Guide’s Day Off! Let’s Go Fishing!

On a rare guide’s day off from salmon and steelhead customers, what did I do? I went fishing of course! Not only did I have the day off from my busy guide schedule, but another guide friend also had the day off. It was mid October, with the fall steelhead run in full swing. Following a hugely successful salmon season on the Big Manistee River, it was nice to have a day’s break. Driving down to the Muskegon River to meet my guide buddy, it was filthy with rain. Just pouring. No matter, we were going to enjoy this.

After a relaxed breakfast at a local diner, we hit the water in my buddy’s jet sled. Backbouncing egg sacks were clearly the way to go, as we boated 17 or18 beautifully chrome steelhead. We tried a few drifts with a float fished by a center pin rod, but that only yielded a carp. The highlight of the day was a hot steelhead that actually jumped in the boat. I’ve been fishing for salmon and steelhead for a long time, and I have to say—this was the first time that a steelhead has literally jumped in the boat. I’ve had salmon ram the boat, and steelhead leap and hit the side of the boat, but this chrome buck turned and ran straight at the boat, launching itself a few feet from the boat, landing squarely inside the boat. Absolutely a first, and absolutely no net needed! It also so happened that I was trying to do some filming and caught the entire thing on camera. Check it out!

Best Job in the World!

“Being a fishing guide must be the best job in the world”. I’ve heard this countless times from dozens of customers fishing with both Traverse City Bass Guide Service  and my other guide service, Manistee River Salmon Guide Service. Best job in the world? Surprisingly, yes it is! It’s a lot of work, worry and stress, but I find it completely rewarding. I can’t imagine doing anything else, considering that I get to go fishing for a living. Yes, it’s a job like any other, but it’s also a tremendous privilege to not only meet new people on a daily basis, share a boat with them, but also to be outside, doing something that I love to do. Whether I’m fishing Grand Traverse Bays for big smallmouth in waters that resemble the Caribbean, or fishing for king salmon  on the Big Manistee River, the scenery is absolutely stunning, and I wouldn’t trade it for anything.
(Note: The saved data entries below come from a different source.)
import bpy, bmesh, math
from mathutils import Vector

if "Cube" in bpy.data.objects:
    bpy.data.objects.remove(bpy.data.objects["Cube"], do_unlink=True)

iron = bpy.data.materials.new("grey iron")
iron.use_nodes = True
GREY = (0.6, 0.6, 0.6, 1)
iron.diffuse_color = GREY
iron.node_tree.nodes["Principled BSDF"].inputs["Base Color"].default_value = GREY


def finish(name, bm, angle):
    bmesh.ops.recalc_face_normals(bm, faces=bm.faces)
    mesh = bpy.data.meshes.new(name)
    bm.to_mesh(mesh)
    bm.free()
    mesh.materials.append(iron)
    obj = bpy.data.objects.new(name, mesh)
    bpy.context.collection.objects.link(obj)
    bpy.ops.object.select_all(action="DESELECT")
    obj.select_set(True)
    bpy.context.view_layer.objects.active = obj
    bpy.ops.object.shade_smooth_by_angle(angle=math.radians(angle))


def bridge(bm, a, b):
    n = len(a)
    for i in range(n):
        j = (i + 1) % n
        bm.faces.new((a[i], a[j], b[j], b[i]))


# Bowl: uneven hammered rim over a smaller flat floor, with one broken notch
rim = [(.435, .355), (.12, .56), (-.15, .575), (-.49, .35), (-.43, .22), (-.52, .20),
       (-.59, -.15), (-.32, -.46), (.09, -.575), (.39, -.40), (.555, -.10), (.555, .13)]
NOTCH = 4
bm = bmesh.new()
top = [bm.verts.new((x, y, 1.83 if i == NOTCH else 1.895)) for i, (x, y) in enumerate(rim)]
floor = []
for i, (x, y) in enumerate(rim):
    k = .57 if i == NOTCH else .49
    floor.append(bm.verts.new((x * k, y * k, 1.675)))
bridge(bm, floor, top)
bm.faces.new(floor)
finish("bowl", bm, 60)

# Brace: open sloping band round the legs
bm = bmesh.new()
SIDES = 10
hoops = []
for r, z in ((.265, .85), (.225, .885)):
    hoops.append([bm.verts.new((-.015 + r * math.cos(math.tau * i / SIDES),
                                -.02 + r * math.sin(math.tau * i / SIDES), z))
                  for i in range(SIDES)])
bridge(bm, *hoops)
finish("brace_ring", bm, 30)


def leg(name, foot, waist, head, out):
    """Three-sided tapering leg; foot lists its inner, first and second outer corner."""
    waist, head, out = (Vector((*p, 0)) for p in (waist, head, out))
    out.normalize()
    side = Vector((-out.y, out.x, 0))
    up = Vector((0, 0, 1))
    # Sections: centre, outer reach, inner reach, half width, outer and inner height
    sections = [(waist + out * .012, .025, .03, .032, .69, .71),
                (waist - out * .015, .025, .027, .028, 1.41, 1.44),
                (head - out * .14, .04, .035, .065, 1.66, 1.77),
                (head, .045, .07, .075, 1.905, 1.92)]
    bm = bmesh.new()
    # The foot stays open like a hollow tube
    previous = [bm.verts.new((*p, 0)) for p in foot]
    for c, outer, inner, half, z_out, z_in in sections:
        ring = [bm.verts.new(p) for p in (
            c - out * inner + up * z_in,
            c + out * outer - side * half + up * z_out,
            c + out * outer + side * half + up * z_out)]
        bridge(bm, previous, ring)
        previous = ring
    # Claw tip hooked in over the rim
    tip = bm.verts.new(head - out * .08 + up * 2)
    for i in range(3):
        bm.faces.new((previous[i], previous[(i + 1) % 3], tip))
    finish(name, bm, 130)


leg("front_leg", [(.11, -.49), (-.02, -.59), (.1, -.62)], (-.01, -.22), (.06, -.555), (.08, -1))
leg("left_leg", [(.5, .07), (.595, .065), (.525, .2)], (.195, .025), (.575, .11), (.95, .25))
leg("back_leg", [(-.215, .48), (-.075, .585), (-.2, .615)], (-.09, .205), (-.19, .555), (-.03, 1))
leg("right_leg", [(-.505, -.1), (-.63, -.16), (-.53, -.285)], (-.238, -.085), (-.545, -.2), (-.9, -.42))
I have been extremely fortunate to be a very busy guide, with guide trips almost every day of the season. And when I’m feeling run down, tired and don’t think that I have the energy to keep going? I just realize that I get to go fishing as part of the best job in the world!